BRYSON CITY, N.C. (AP) — Wind-driven wildfires in and around Great Smoky Mountains National Park have burned hundreds of acres in western North Carolina and forced the evacuation of several homes, authorities said.
The fires also prompted officials to close several trails and backcountry campsites in the nation’s most-visited national park, which covers more than 520,000 acres straddling the border between North Carolina and Tennessee.
Crews from the National Park Service, North Carolina Forest Service, Bryson City Fire Department and Bureau of Indian Affairs were working to contain what they are calling the Thomas Divide Complex Fire. The blaze consists of two separate fires — the 140-acre Stone Pile Fire and the 170-acre Cooper Creek Fire.
Officials said both fires were started from power lines knocked down by high winds and were estimated to be 10% contained as of late Saturday night.
The National Weather Service issued “red flag” warnings for several western North Carolina counties on Saturday and again on Sunday, meaning a combination of strong winds, low relative humidity, and warm temperatures could lead to “extreme fire behavior.”

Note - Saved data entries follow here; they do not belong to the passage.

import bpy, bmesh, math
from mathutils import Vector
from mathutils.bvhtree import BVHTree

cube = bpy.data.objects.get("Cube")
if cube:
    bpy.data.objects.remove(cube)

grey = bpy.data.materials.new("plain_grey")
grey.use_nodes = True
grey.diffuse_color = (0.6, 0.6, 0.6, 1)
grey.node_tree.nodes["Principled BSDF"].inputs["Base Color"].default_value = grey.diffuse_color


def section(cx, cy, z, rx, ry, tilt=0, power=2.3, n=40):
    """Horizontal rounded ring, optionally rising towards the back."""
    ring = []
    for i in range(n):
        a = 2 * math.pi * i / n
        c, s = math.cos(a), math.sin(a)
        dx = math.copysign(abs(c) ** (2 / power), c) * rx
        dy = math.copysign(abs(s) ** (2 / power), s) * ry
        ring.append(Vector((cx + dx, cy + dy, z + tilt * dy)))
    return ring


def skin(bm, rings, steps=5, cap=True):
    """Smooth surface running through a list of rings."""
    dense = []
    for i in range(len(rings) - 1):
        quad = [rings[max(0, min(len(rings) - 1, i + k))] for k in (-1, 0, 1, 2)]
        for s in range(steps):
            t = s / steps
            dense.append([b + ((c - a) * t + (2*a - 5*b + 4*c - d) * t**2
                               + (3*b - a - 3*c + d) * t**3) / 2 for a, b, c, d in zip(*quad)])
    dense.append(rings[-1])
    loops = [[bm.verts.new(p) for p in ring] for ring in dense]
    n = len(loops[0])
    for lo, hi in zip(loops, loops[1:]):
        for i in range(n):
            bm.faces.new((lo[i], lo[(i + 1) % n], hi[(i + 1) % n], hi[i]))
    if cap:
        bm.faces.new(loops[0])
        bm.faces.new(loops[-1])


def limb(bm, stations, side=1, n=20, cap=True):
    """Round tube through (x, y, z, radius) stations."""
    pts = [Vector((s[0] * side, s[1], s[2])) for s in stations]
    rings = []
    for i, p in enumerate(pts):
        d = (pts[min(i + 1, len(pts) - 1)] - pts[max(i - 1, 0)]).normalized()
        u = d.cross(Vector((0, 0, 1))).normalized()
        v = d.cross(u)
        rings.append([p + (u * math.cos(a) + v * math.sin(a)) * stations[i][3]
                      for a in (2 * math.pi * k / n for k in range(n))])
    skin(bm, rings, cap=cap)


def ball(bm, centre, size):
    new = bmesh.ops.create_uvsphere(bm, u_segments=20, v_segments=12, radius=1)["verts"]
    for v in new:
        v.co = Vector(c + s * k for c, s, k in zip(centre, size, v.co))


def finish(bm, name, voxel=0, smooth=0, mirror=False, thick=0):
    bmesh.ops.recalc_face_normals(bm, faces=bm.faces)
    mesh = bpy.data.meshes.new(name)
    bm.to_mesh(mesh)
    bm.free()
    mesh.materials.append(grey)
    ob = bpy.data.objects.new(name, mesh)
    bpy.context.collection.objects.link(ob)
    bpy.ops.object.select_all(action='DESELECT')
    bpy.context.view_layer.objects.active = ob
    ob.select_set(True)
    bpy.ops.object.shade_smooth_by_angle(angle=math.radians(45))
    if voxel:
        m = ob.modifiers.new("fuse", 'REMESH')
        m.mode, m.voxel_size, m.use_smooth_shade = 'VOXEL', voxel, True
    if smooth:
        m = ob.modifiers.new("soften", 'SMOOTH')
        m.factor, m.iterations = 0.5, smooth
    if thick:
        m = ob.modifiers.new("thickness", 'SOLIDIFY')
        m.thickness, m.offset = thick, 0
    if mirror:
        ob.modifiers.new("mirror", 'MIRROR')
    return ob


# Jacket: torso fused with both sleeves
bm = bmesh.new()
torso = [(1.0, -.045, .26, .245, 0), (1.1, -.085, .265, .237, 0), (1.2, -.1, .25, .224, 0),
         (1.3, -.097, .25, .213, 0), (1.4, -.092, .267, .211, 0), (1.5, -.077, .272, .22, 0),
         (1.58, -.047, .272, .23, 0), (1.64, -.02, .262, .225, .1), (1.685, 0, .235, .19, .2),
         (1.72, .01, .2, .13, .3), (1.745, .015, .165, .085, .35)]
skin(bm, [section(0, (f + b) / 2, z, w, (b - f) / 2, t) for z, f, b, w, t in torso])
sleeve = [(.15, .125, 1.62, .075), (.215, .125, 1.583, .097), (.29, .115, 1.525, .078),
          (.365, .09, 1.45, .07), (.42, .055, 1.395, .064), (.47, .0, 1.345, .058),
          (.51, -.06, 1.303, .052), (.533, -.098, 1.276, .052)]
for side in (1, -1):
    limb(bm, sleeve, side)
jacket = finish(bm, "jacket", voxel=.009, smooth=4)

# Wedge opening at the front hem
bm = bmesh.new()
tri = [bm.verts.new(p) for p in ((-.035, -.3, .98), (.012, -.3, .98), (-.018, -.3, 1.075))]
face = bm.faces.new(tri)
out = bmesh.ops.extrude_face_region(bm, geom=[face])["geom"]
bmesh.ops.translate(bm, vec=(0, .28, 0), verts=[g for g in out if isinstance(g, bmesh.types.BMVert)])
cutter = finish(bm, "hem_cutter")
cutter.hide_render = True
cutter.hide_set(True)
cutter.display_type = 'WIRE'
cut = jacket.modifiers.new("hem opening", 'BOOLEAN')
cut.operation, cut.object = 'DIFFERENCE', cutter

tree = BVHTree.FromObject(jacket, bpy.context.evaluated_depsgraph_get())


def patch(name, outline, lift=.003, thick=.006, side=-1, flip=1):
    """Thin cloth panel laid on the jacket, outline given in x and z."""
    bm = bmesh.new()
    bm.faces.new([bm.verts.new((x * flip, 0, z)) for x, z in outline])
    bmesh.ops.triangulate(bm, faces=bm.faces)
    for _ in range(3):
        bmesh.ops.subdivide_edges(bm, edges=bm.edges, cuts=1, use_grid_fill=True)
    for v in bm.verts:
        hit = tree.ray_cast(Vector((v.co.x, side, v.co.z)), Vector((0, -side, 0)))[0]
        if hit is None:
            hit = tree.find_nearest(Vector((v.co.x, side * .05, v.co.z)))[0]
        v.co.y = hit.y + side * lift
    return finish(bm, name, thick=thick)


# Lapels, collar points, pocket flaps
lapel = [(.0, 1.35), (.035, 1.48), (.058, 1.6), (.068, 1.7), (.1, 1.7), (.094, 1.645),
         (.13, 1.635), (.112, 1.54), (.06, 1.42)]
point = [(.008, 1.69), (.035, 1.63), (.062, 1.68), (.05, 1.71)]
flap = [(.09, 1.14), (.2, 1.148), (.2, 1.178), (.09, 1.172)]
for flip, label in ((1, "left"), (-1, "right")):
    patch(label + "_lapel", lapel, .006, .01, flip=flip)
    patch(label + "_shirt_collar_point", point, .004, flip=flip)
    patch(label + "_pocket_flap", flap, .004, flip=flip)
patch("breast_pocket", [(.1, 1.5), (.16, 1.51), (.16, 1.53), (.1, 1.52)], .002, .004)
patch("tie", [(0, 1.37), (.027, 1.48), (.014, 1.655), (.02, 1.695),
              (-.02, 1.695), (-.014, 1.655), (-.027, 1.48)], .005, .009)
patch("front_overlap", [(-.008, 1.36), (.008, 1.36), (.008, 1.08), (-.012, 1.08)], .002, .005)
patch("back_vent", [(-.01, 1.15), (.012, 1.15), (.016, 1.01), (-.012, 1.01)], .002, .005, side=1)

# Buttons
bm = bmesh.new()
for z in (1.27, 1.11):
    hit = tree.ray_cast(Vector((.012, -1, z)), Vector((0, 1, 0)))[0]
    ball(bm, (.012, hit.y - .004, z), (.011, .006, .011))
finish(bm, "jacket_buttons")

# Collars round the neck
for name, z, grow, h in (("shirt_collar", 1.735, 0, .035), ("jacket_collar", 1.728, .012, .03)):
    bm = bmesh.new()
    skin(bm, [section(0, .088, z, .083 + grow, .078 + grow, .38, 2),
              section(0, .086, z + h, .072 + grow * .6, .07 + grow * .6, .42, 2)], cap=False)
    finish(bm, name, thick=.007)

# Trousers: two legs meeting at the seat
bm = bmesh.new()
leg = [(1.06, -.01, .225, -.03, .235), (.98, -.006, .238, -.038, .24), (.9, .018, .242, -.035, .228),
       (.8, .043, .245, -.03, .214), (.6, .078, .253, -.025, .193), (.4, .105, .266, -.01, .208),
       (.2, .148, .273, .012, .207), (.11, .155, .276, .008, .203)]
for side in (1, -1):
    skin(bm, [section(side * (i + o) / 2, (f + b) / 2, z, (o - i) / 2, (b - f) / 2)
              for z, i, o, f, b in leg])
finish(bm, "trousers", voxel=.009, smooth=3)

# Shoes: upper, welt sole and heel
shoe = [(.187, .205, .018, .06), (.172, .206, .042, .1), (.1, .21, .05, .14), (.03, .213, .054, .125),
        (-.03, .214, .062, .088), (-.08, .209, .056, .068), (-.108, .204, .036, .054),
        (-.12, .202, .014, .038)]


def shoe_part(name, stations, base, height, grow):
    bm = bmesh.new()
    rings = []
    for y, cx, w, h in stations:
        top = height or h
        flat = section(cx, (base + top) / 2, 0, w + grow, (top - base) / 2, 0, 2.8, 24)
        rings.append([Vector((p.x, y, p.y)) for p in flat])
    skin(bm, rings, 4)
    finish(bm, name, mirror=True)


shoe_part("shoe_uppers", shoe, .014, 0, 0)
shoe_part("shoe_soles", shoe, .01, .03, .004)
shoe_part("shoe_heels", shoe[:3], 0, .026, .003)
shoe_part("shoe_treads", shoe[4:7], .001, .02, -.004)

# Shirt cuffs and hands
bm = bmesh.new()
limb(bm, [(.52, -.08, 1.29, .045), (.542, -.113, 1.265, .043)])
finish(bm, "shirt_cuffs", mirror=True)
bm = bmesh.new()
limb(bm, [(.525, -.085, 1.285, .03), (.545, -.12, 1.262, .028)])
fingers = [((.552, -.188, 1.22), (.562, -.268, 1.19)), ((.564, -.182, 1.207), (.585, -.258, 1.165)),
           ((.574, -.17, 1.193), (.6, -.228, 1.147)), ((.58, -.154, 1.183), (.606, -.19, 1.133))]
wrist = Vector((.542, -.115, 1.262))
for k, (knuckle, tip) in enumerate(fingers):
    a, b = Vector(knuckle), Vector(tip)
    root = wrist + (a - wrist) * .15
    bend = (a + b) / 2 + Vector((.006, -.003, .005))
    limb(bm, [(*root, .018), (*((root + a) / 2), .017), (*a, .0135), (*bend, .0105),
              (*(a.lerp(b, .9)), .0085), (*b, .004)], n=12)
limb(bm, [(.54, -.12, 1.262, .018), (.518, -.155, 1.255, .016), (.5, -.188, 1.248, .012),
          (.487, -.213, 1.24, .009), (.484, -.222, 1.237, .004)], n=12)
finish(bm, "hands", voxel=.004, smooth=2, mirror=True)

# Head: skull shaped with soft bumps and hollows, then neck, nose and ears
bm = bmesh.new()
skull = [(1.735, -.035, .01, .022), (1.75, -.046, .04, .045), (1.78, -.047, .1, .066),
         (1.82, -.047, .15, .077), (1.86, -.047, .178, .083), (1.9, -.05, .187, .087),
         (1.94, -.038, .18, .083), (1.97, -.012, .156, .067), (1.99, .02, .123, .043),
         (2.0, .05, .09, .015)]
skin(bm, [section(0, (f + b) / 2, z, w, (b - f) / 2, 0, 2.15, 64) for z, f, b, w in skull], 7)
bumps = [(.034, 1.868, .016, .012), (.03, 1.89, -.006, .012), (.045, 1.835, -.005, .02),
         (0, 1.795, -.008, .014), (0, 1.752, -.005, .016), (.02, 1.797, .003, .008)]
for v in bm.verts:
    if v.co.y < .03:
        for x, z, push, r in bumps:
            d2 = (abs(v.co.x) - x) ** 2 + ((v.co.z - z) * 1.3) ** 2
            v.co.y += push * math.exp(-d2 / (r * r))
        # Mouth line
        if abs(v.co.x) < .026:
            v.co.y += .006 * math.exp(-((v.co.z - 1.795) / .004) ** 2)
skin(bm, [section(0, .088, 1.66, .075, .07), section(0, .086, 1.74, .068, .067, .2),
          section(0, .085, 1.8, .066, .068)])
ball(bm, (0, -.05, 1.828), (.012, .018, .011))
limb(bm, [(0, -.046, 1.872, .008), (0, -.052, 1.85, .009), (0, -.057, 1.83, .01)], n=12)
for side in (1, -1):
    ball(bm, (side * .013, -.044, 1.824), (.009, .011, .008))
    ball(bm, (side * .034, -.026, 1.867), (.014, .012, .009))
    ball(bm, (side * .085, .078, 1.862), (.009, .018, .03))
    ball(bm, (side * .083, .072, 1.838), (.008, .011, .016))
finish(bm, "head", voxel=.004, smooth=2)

Officials said 15 to 20 homes near Stone Pile Gap Road, Coopers Creek Road and McCracken Road were evacuated and two abandoned trailers had been destroyed in the fire.